In a 14 May Mining Weekly article, Dr. Ian Haddon of the MSA Group pointed to the opportunities that Zambia’s mineral wealth presents to all stakeholders. If Government and the mining companies invested in Zambia can reach consensus on how mines should operate and how they should be taxed, the “revenue-generating opportunity” for explorers, producers, mining service providers, and Government will be enormous, he said.
Consistency in applying mining policies is key, emphasised Dr. Haddon, adding that the mining sector accounts for 75% of Zambia’s total exports, approximately 28% of Government revenue, and also makes up about 14% of the country’s Gross Domestic Product (GDP).
Commenting on the company’s record-breaking year for copper production, Philip Pascall, FQM’s chairperson and CEO told Mining Weekly separately: “[The year] 2020 was a very challenging and unprecedented year as a result of the Covid-19 pandemic.
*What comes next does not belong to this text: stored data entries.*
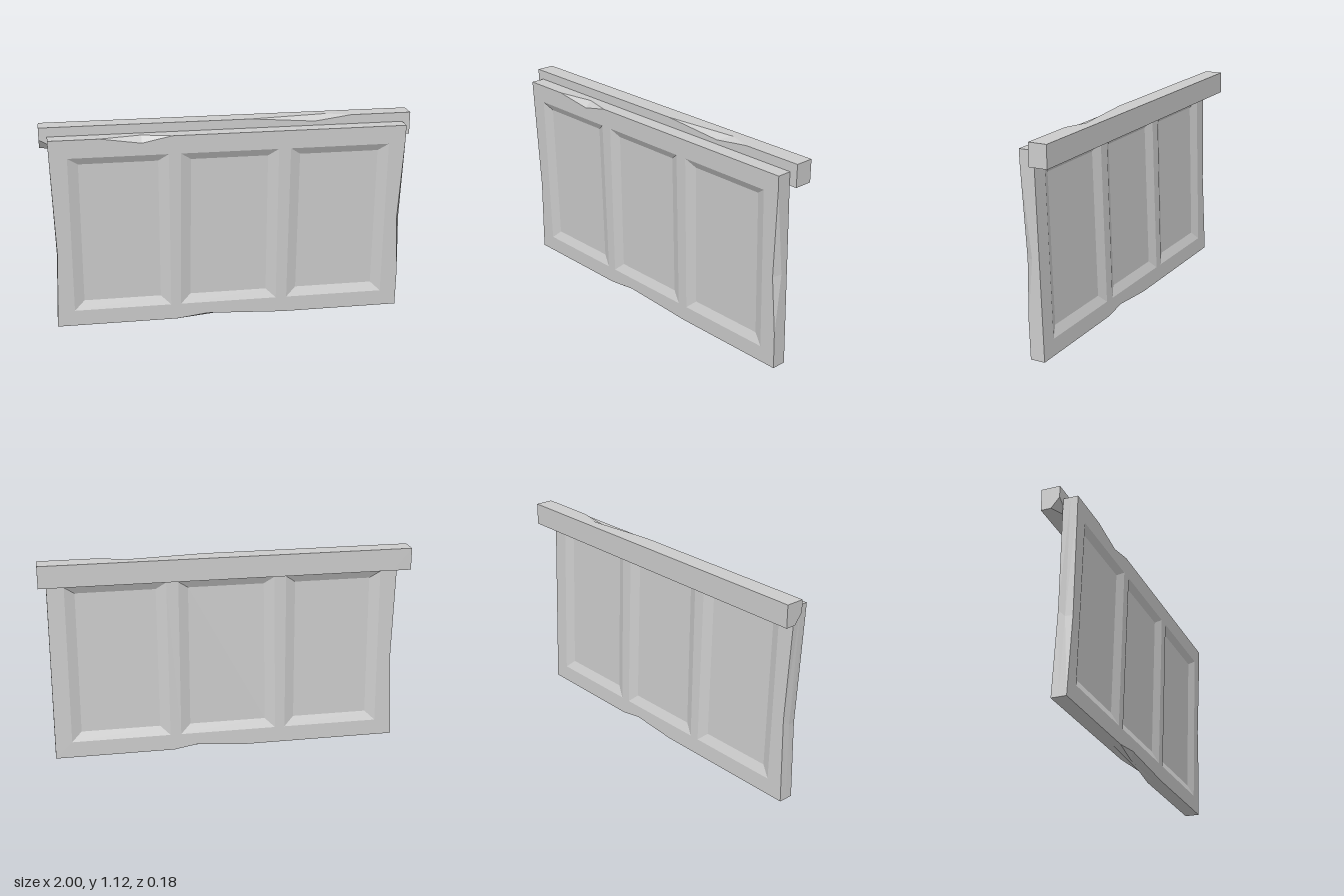
import * as THREE from 'three';

const material = new THREE.MeshStandardMaterial({ color: 0xcccccc, flatShading: true });

// Slab lofted through three outlines (front, middle, back), with bevelled recesses in both faces.
// Outlines run anticlockwise seen from the front; points that differ between outlines form chips.
function chippedSlab(loops, depths, recesses = [], sink = 0) {
  const pos = [];
  const tri = (a, b, c) => pos.push(...a, ...b, ...c);
  const quad = (a, b, c, d) => { tri(a, b, c); tri(a, c, d); };
  const at = (p, z) => [p[0], p[1], z];

  // rim
  for (let k = 0; k < 2; k++) {
    const A = loops[k], B = loops[k + 1], n = A.length;
    for (let i = 0; i < n; i++) {
      const j = (i + 1) % n;
      const a = at(A[i], depths[k]), b = at(A[j], depths[k]);
      const c = at(B[j], depths[k + 1]), d = at(B[i], depths[k + 1]);
      const chipped = A[j][0] !== B[j][0] || A[j][1] !== B[j][1];
      if (chipped) { tri(a, d, c); tri(a, c, b); } else { tri(a, d, b); tri(b, d, c); }
    }
  }

  // front and back faces
  for (const [loop, z, s] of [[loops[0], depths[0], 1], [loops[2], depths[2], -1]]) {
    const face = (a, b, c) => (s > 0 ? tri(a, b, c) : tri(a, c, b));
    const v2 = (l) => l.map((p) => new THREE.Vector2(p[0], p[1]));
    const holes = recesses.map((r) => r.outer);
    const all = [loop, ...holes].flat();
    for (const [a, b, c] of THREE.ShapeUtils.triangulateShape(v2(loop), holes.map(v2))) {
      const [p, q, r] = [all[a], all[b], all[c]];
      const ccw = (q[0] - p[0]) * (r[1] - p[1]) - (q[1] - p[1]) * (r[0] - p[0]) > 0;
      if (ccw) face(at(p, z), at(q, z), at(r, z)); else face(at(p, z), at(r, z), at(q, z));
    }
    // recess bevels and floors
    const zf = z - s * sink;
    for (const { outer, inner } of recesses) {
      for (let i = 0; i < 4; i++) {
        const j = (i + 1) % 4;
        const [a, b, c, d] = [at(outer[i], z), at(outer[j], z), at(inner[j], zf), at(inner[i], zf)];
        if (s > 0) quad(a, b, c, d); else quad(d, c, b, a);
      }
      const f = inner.map((p) => at(p, zf));
      face(f[0], f[1], f[2]);
      face(f[0], f[2], f[3]);
    }
  }
  const geo = new THREE.BufferGeometry();
  geo.setAttribute('position', new THREE.Float32BufferAttribute(pos, 3));
  geo.computeVertexNormals();
  return geo;
}

// Recess from its left and right edges at the bottom and the top
function recess(lb, rb, rt, lt) {
  const y0 = 0.09, y1 = 0.97, w = 0.055;
  return {
    outer: [[lb, y0], [rb, y0], [rt, y1], [lt, y1]],
    inner: [[lb + w, y0 + 0.05], [rb - w, y0 + 0.05], [rt - w, y1 - 0.04], [lt + w, y1 - 0.04]],
  };
}

// Copy an outline with some points replaced
const withPoints = (loop, changes) => loop.map((p, i) => changes[i] || p);

export function createModel() {
  const group = new THREE.Group();
  const add = (name, geo) => {
    const mesh = new THREE.Mesh(geo, material);
    mesh.name = name;
    group.add(mesh);
  };

  // leaning door panel with chipped edges
  const H = 1.07, X = 0.957;
  const middle = [
    [-X, 0], [-0.3, 0], [-0.05, 0.004], [0.3, 0], [X, 0],
    [X, 0.2], [X, 0.53], [X, 1.0], [X, H],
    [-0.31, H], [-0.47, H], [-0.69, H], [-X, H], [-0.94, 0.42],
  ];
  const front = withPoints(middle, {
    2: [-0.13, 0.022], 6: [0.935, 0.52], 10: [-0.47, 1.037], 13: [-0.937, 0.42],
  });
  const back = withPoints(middle, { 1: [-0.1, 0], 2: [0.17, 0.022], 13: [-0.937, 0.46] });
  const panel = chippedSlab([front, middle, back], [0.04, 0, -0.04], [
    recess(-0.86, -0.33, -0.33, -0.86),
    recess(-0.275, 0.26, 0.26, -0.265),
    recess(0.32, 0.865, 0.865, 0.325),
  ], 0.022);
  // lean: the top sits further forward than the bottom
  const p = panel.attributes.position;
  for (let i = 0; i < p.count; i++) p.setZ(i, p.getZ(i) + 0.0165 + 0.031 * p.getY(i));
  panel.computeVertexNormals();
  add('panel', panel);

  // beam behind the top edge, chipped along its top and at one lower corner
  const beam = [
    [-0.9, 1], [1, 1], [1, 1.12], [0.67, 1.12], [0.54, 1.12], [0.12, 1.12], [-1, 1.12], [-1, 1],
  ];
  const beamFront = withPoints(beam, { 4: [0.47, 1.093], 7: [-1, 1.055] });
  add('topBeam', chippedSlab([beamFront, beam, beam], [0.01, -0.035, -0.09]));
  return group;
}
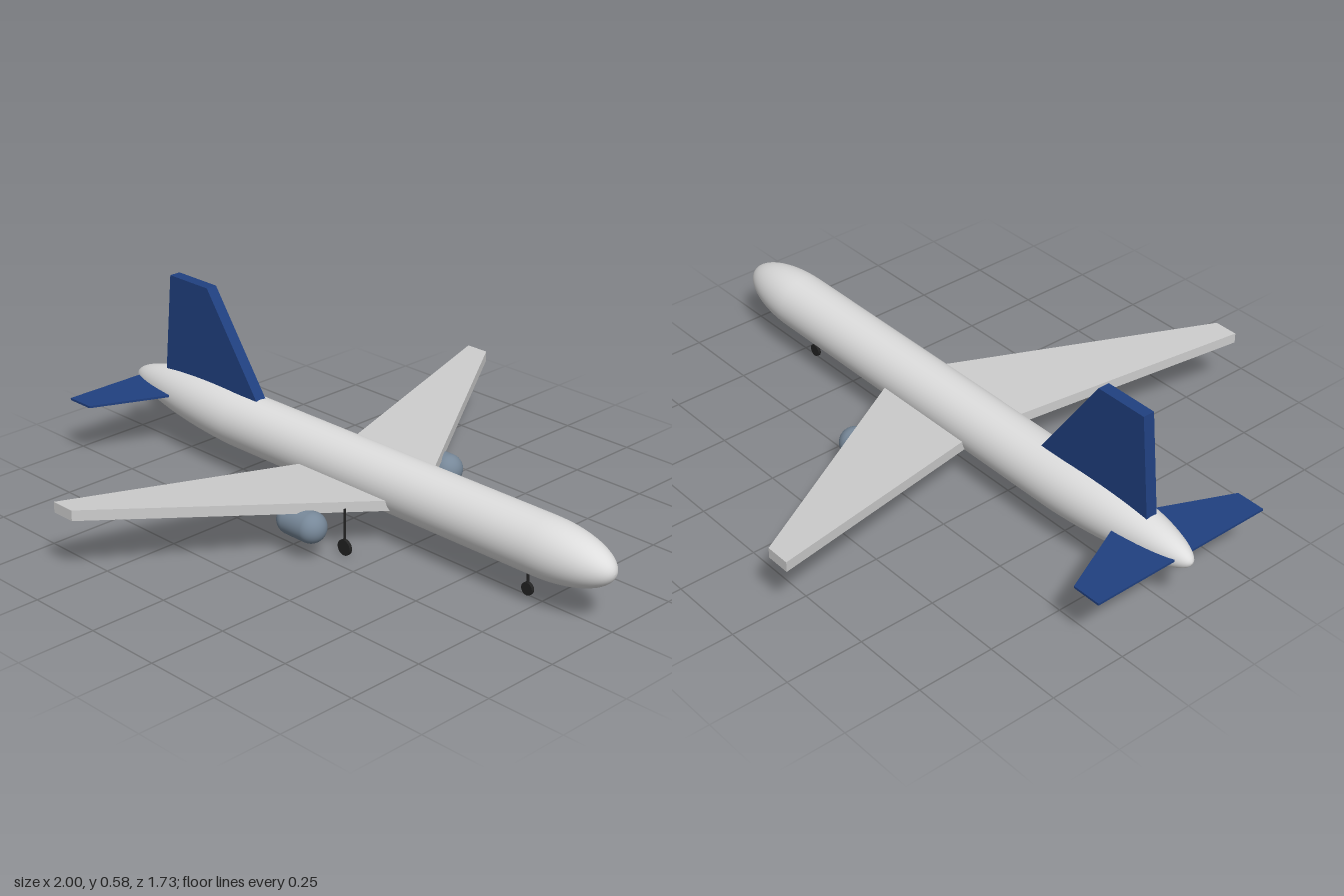
import * as THREE from 'three';

const mat = (name, color, extra = {}) => {
  const m = new THREE.MeshStandardMaterial({ color, ...extra });
  m.name = name;
  return m;
};

// Body of revolution along x with elliptical ends: tail length, nose length
function roundedBody(x0, x1, radius, tail, nose, power = 0.5) {
  const pts = [];
  const N = 20;
  for (let i = 0; i <= N; i++) {
    const a = (i / N) * Math.PI / 2;
    pts.push(new THREE.Vector2(radius * Math.pow(Math.sin(a), power * 2), x0 + tail * (1 - Math.cos(a))));
  }
  for (let i = 0; i <= N; i++) {
    const a = (i / N) * Math.PI / 2;
    pts.push(new THREE.Vector2(i === N ? 0 : radius * Math.cos(a), x1 - nose * (1 - Math.sin(a))));
  }
  return new THREE.LatheGeometry(pts, 48).rotateZ(-Math.PI / 2);
}

// Horizontal slab from an [x, z] outline, raised along the span by the dihedral
function slab(outline, side, bottom, thickness, dihedral) {
  const shape = new THREE.Shape(outline.map(([x, z]) => new THREE.Vector2(x, z * side)));
  const geo = new THREE.ExtrudeGeometry(shape, { depth: thickness, bevelEnabled: false });
  geo.rotateX(Math.PI / 2).translate(0, bottom + thickness, 0);
  const p = geo.attributes.position;
  for (let i = 0; i < p.count; i++) p.setY(i, p.getY(i) + dihedral * Math.abs(p.getZ(i)));
  geo.computeVertexNormals();
  return geo;
}

export function createModel() {
  const group = new THREE.Group();
  group.name = 'airliner';
  const white = mat('fuselageWhite', 0xdddddd);
  const grey = mat('wingGrey', 0xcccccc);
  const blue = mat('tailBlue', 0x204080);
  const steel = mat('engineSteel', 0x778899);
  const black = mat('gearBlack', 0x222222);

  const add = (name, geo, material, parent = group) => {
    const m = new THREE.Mesh(geo, material);
    m.name = name;
    parent.add(m);
    return m;
  };

  // Fuselage: long tapered tail that lifts slightly towards its tip
  const body = roundedBody(-1, 1, 0.091, 0.5, 0.25);
  const p = body.attributes.position;
  for (let i = 0; i < p.count; i++) {
    const t = THREE.MathUtils.clamp((-0.5 - p.getX(i)) / 0.35, 0, 1);
    p.setY(i, p.getY(i) + 0.175 + 0.016 * t);
  }
  add('fuselage', body, white);

  // Vertical fin
  const finShape = new THREE.Shape([
    [-0.84, 0.25], [-0.4, 0.25], [-0.63, 0.58], [-0.805, 0.58],
  ].map(([x, y]) => new THREE.Vector2(x, y)));
  const fin = new THREE.ExtrudeGeometry(finShape, { depth: 0.038, bevelEnabled: false });
  add('verticalFin', fin.translate(0, 0, -0.019), blue);

  // Landing gear leg with a thin wheel
  const landingGear = (name, x, z, top, r) => {
    const gear = new THREE.Group();
    gear.name = name;
    add('strut', new THREE.CylinderGeometry(0.004, 0.004, top - r, 12)
      .translate(0, (top + r) / 2, 0), black, gear);
    add('wheel', new THREE.CylinderGeometry(r, r, 0.01, 28)
      .rotateX(Math.PI / 2).translate(0, r, 0), black, gear);
    gear.position.set(x, 0, z);
    group.add(gear);
  };
  landingGear('noseGear', 0.695, 0, 0.11, 0.02);

  // Mirrored parts
  for (const side of [1, -1]) {
    const label = side > 0 ? 'left' : 'right';
    add(label + 'Wing', slab(
      [[0.275, 0], [-0.25, 0.865], [-0.33, 0.865], [-0.123, 0]], side, 0.121, 0.033, 0.09), grey);
    add(label + 'Stabilizer', slab(
      [[-0.728, 0], [-0.87, 0.315], [-0.965, 0.315], [-0.965, 0]], side, 0.192, 0.007, 0), blue);
    const engine = add(label + 'Engine', roundedBody(-0.086, 0.086, 0.048, 0.046, 0.046), steel);
    engine.position.set(0.077, 0.109, 0.288 * side);
    landingGear(label + 'MainGear', 0.157, 0.192 * side, 0.15, 0.025);
  }
  return group;
}
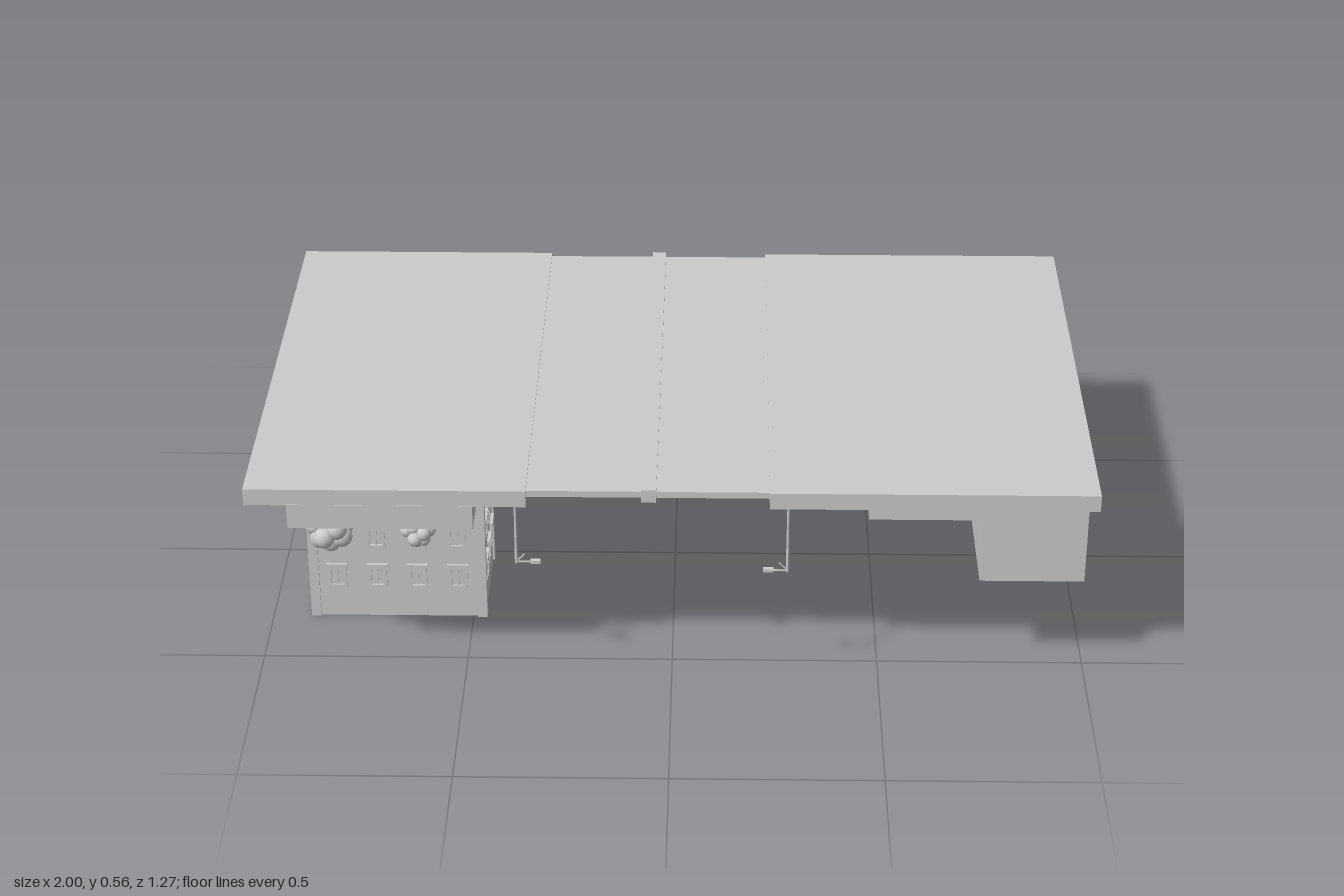
import * as THREE from 'three';

const mat = new THREE.MeshStandardMaterial({ color: 0xcccccc, flatShading: true });
const smooth = new THREE.MeshStandardMaterial({ color: 0xcccccc });

// The street hangs below its ground slab, so "up" for the buildings is -y.
export function createModel() {
  const root = new THREE.Group();

  const group = (name, parent = root) => {
    const g = new THREE.Group();
    g.name = name;
    parent.add(g);
    return g;
  };
  // Box given by its minimum and maximum on each axis
  const box = (name, x0, x1, y0, y1, z0, z1, parent = root) => {
    const m = new THREE.Mesh(new THREE.BoxGeometry(x1 - x0, y1 - y0, z1 - z0), mat);
    m.position.set((x0 + x1) / 2, (y0 + y1) / 2, (z0 + z1) / 2);
    m.name = name;
    parent.add(m);
    return m;
  };

  // Ground: two pavements, the road and its median
  box('leftPavement', -1, -0.34, 0.508, 0.55, -0.633, 0.633);
  box('rightPavement', 0.23, 1, 0.508, 0.55, -0.633, 0.633);
  box('road', -0.34, 0.23, 0.53, 0.546, -0.622, 0.622);
  box('median', -0.07, -0.035, 0.522, 0.555, -0.631, 0.631);

  // Rim around a recessed roof, extruded from an outline in x and z
  function block(name, outline, inner, yRoof) {
    const g = group(name);
    const toShape = pts => new THREE.Shape(pts.map(([x, z]) => new THREE.Vector2(x, -z)));
    const slab = (part, shape, y0, y1) => {
      const geo = new THREE.ExtrudeGeometry(shape, { depth: y1 - y0, bevelEnabled: false });
      geo.rotateX(-Math.PI / 2);
      const m = new THREE.Mesh(geo, mat);
      m.position.y = y0;
      m.name = part;
      g.add(m);
    };
    slab('walls', toShape(outline), yRoof + 0.025, 0.51);
    const rim = toShape(outline);
    rim.holes.push(new THREE.Path(inner.map(([x, z]) => new THREE.Vector2(x, -z))));
    slab('parapet', rim, yRoof, yRoof + 0.025);
    return g;
  }
  const rect = (x0, x1, z0, z1, d = 0) =>
    [[x0 + d, z0 + d], [x1 - d, z0 + d], [x1 - d, z1 - d], [x0 + d, z1 - d]];

  // Framed window on a wall; axis is the wall normal, dir its sign
  function windowAt(parent, axis, dir, wall, along, y, w = 0.045, h = 0.06) {
    const g = group('window', parent);
    const t = 0.007, p = 0.006;
    const bar = (name, u, v, bw, bh, depth) => {
      const m = new THREE.Mesh(new THREE.BoxGeometry(bw, bh, depth), mat);
      m.position.set(u, v, depth / 2);
      m.name = name;
      g.add(m);
    };
    for (const s of [-1, 1]) {
      bar('frameSide', s * (w - t) / 2, 0, t, h, p);
      bar('frameEdge', 0, s * (h - t) / 2, w, t, p);
    }
    bar('mullion', 0, 0, t / 2, h, p * 0.6);
    bar('sill', 0, h / 2 + t / 2, w + 0.008, t, p * 1.4);
    if (axis === 'x') {
      g.position.set(wall, y, along);
      g.rotation.y = dir * Math.PI / 2;
    } else {
      g.position.set(along, y, wall);
      if (dir < 0) g.rotation.y = Math.PI;
    }
  }

  // Tower
  const rows = [0.115, 0.23, 0.345, 0.46];
  const tower = block('tower', rect(-0.9, -0.47, 0.023, 0.31), rect(-0.9, -0.47, 0.023, 0.31, 0.018), 0);
  for (const x of [-0.893, -0.477]) for (const z of [0.03, 0.303])
    box('cornerPost', x - 0.012, x + 0.012, 0, 0.51, z - 0.012, z + 0.012, tower);
  for (const y of rows) {
    for (const z of [0.255, 0.175, 0.09]) {
      windowAt(tower, 'x', 1, -0.47, z, y);
      windowAt(tower, 'x', -1, -0.9, z, y);
    }
    for (let i = 0; i < 4; i++) windowAt(tower, 'z', 1, 0.31, -0.835 + i * 0.1, y);
  }
  for (let i = 0; i < 4; i++) windowAt(tower, 'z', -1, 0.023, -0.835 + i * 0.1, 0.115);

  // Rear wing of the tower with a small side room
  const wing = block('rearWing', rect(-0.903, -0.61, -0.463, 0.023), rect(-0.903, -0.61, -0.463, 0.023, 0.015), 0.205);
  for (let i = 0; i < 4; i++) windowAt(wing, 'x', 1, -0.61, -0.4 + i * 0.11, 0.295);
  box('sideRoom', -0.615, -0.585, 0.385, 0.51, -0.32, -0.09, wing);
  box('rearLedge', -0.905, -0.608, 0.24, 0.255, -0.467, -0.45, wing);

  // Front yard: low wall around two shrubs
  const yard = group('frontYard');
  box('frontWall', -0.9, -0.465, 0.447, 0.51, 0.617, 0.634, yard);
  for (const x of [-0.9, -0.48]) box('sideWall', x, x + 0.015, 0.447, 0.51, 0.31, 0.62, yard);

  function shrub(x, y, z, r, blobs) {
    const g = group('shrub', yard);
    const trunk = new THREE.Mesh(new THREE.CylinderGeometry(0.006, 0.006, 0.51 - y, 8), smooth);
    trunk.position.set(x, (0.51 + y) / 2, z);
    trunk.name = 'trunk';
    g.add(trunk);
    for (let i = 0; i < blobs; i++) {
      const a = i * 2.4, k = (i + 0.5) / blobs;
      const m = new THREE.Mesh(new THREE.SphereGeometry(r * 0.5, 12, 8), smooth);
      const rad = r * 0.75 * Math.sin(Math.PI * k);
      m.position.set(x + rad * Math.cos(a), y + r * (0.9 - 1.8 * k) * 0.7, z + rad * Math.sin(a));
      m.name = 'leafBall';
      g.add(m);
    }
  }
  shrub(-0.82, 0.365, 0.5, 0.052, 12);
  shrub(-0.602, 0.392, 0.555, 0.036, 10);

  // L-shaped hall on the other side of the road
  const hall = block('hall',
    [[0.467, -0.6], [0.985, -0.6], [0.985, 0.553], [0.735, 0.553], [0.735, 0], [0.467, 0]],
    [[0.482, -0.585], [0.97, -0.585], [0.97, 0.538], [0.75, 0.538], [0.75, -0.015], [0.482, -0.015]], 0.267);
  box('wallSeam', 0.98, 0.987, 0.267, 0.51, 0.008, 0.014, hall);
  for (let i = 0; i < 5; i++)
    for (const y of [0.35, 0.45]) windowAt(hall, 'x', -1, 0.467, -0.54 + i * 0.115, y);
  box('annex', 0.467, 0.737, 0.428, 0.51, 0.36, 0.542, hall);
  const awning = box('awning', 0.435, 0.47, 0.406, 0.411, -0.2, -0.05, hall);
  awning.rotation.z = -0.35;

  // Street lamps, arms reaching over the road
  function lamp(x, z, dir) {
    const g = group('streetLamp');
    const pole = new THREE.Mesh(new THREE.CylinderGeometry(0.003, 0.004, 0.18, 8), smooth);
    pole.position.set(x, 0.42, z);
    pole.name = 'pole';
    const arm = new THREE.Mesh(new THREE.CylinderGeometry(0.0025, 0.0025, 0.05, 6), smooth);
    arm.rotation.z = Math.PI / 2;
    arm.position.set(x + dir * 0.025, 0.333, z);
    arm.name = 'arm';
    const brace = new THREE.Mesh(new THREE.CylinderGeometry(0.002, 0.002, 0.028, 6), smooth);
    brace.rotation.z = -dir * Math.PI / 4;
    brace.position.set(x + dir * 0.01, 0.344, z);
    brace.name = 'brace';
    g.add(pole, arm, brace);
    box('lampHead', x + dir * 0.045 - 0.012, x + dir * 0.045 + 0.012, 0.33, 0.338, z - 0.006, z + 0.006, g);
  }
  for (const z of [-0.55, -0.24, 0.07, 0.59]) lamp(-0.368, z, 1);
  for (const z of [-0.5, 0.06, 0.62]) lamp(0.274, z, -1);

  // Cars: body, cabin and four wheels, hanging from the road
  function car(x, z, h) {
    const g = group('car');
    box('body', x - 0.03, x + 0.03, 0.518 - h * 0.55, 0.52, z - 0.055, z + 0.055, g);
    const cabin = box('cabin', x - 0.026, x + 0.026, 0.52 - h, 0.52 - h * 0.5, z - 0.03, z + 0.03, g);
    cabin.scale.z = 0.9;
    for (const sx of [-1, 1]) for (const sz of [-1, 1]) {
      const w = new THREE.Mesh(new THREE.CylinderGeometry(0.011, 0.011, 0.008, 12), smooth);
      w.rotation.z = Math.PI / 2;
      w.position.set(x + sx * 0.029, 0.52, z + sz * 0.035);
      w.name = 'wheel';
      g.add(w);
    }
  }
  const lanes = [
    [0.182, 0.062, [-0.15, 0.07, 0.35]],
    [0.058, 0.062, [-0.3, -0.1, 0.23]],
    [-0.152, 0.045, [-0.43, -0.04, 0.4]],
    [-0.28, 0.072, [-0.22, -0.05, 0.2]],
  ];
  for (const [x, h, zs] of lanes) for (const z of zs) car(x, z, h);

  return root;
}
Despite the challenges (…) Sentinel performed exceptionally well.”
Kalumbila-based Sentinel mine’s copper production in 2020 amounted to 251,216 tonnes, representing a 14% increase from 2019. Indeed, statistics show that Zambia’s overall copper production beat records last year too, with Mines Minister Richard Musukwa calling the 882,061 tonnes of copper produced (up 10.8% from 2019), a “historical high” for Zambia. Over 53% of Zambia’s national copper production came from Northwestern Province’s FQM-run Sentinel and Kansanshi mines.
If Government and the mining companies invested in Zambia can reach consensus on how mines should operate and how they should be taxed, the “revenue-generating opportunity” will be enormous.
Mining Weekly’s reportage is evidence that the international community is sitting up and taking notice of Zambia – and, this time, for the right reasons. With the country’s mining sector focused on copper, surging demand for the red metal coupled with sky-rocketing prices may seem like an express route out of what some have called an economic hole. But Dr. Haddon warns of the risks of short-term thinking.
“Where increasing risk and uncertainty coincide with shrinking margins, investment in exploration and mine development will dry up, and investors will move their attention to countries where there is a lower perceived risk, and better returns. This scenario has been playing out in Zambia.”
Dr. Haddon emphasises the importance of regulatory and political certainty in attracting – and retaining – a stable, trust-based relationship with miners, investors, lenders and off-takers. Mining is a “long-term game”, he emphasises. Is Zambia ready to play it?
See also: Are we prepared to play the long game?